So these are photos taken in January 2022. Very proud to have been involved in this project. Looks great, even on an overcast day with scattered showers.



Not sure what to say about this sketch, which I think I captured with my first digital camera when I was preparing to move to Dubai. I didn't manage to capture everything I had filed away in five decades, but I did what I could in the knowledge that there was a strict limit to what I could take with me.

I think the original dates from the transition from schoolboy in Barnsley to architecture student in London. Quite how it came into my head to choose this subject matter and this style, I don't really know.

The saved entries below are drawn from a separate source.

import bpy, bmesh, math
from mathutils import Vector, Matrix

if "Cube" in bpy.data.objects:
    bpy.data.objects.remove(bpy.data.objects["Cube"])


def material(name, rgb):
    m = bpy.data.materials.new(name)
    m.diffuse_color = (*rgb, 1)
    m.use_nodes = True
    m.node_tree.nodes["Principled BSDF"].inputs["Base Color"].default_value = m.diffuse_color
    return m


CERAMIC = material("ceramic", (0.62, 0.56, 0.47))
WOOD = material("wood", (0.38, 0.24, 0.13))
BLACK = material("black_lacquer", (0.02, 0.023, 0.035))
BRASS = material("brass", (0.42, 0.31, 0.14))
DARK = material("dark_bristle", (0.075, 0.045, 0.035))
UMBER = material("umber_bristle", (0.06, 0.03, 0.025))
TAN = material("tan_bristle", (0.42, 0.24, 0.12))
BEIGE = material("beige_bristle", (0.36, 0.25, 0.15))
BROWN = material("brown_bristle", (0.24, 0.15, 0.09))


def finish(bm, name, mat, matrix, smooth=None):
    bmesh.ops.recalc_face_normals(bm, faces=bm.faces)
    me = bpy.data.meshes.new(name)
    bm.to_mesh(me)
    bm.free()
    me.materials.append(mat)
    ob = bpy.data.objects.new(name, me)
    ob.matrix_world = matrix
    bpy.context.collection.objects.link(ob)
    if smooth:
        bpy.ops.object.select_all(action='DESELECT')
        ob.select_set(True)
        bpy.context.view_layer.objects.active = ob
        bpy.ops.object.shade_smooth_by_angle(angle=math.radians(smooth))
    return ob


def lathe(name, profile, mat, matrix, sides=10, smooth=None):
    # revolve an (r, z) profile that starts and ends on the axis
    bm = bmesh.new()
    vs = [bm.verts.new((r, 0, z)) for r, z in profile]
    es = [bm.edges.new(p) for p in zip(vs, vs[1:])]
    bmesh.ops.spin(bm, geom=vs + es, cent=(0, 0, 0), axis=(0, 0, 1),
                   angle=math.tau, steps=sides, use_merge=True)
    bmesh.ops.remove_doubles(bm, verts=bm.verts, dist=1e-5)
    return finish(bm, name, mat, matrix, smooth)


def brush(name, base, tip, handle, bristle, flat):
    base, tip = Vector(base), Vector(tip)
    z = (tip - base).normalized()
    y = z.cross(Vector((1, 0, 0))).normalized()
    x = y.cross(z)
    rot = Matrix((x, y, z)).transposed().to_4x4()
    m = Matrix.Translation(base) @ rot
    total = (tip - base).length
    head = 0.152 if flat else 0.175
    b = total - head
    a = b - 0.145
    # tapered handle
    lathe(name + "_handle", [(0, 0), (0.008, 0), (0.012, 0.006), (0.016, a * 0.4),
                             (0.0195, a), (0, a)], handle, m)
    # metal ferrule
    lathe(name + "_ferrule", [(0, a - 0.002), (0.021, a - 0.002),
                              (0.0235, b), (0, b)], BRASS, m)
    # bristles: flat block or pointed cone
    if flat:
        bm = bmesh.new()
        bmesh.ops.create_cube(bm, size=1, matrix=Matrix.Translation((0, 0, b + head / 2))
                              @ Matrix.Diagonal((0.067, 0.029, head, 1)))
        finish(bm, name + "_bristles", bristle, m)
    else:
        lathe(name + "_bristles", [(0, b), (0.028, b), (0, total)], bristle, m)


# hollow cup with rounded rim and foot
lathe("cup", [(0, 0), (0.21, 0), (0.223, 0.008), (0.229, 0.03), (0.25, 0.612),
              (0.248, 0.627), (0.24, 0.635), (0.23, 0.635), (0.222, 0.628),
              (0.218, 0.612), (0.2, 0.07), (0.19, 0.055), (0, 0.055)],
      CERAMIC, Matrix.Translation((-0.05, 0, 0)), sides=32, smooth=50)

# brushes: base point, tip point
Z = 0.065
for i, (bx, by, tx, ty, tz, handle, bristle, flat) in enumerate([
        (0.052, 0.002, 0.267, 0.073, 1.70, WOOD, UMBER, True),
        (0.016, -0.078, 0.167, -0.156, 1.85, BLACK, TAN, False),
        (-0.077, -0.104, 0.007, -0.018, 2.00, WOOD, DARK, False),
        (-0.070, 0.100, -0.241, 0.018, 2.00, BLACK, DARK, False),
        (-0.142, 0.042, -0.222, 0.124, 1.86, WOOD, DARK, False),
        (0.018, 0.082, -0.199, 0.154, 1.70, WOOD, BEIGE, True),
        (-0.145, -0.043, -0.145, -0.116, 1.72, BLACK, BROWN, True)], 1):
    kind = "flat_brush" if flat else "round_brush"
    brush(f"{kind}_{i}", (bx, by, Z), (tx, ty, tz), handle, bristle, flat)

It has a kind of Nordic saga feel and I really like it, but beyond that...? There is some pencil work, some red fibre-tip pen, are the waves water colour? I have an idea that the mountains are red ink, applied with a brush obviously, but when did I get that ink, and did I ever do anything else with it?

Lost in the sands of time.



In 1990, I applied to enter the fifth year architecture class at Wits. (a grand old University in Joburg) Joining at that stage was somewhat unconventional, but I got an interview and made myself an illustrated CV.

I think the text was done on a computer, the drawings are clearly done by hand, maybe reduced a bit on the photocopier, then physically pasted onto the page. Carefully white out the edges (there was a thing called process white, but I probably used Typp-Ex.) Then make a couple of clean copies of the whole thing. Did we use spiral binding?

This is a double page spread from that document. Two of the projects that I worked on during my two years as an architectural assistant at Jackson Moore, a period when I was testing out the idea of picking up the threads of an abandoned career after a 16 year hiatus.

Seems so long ago.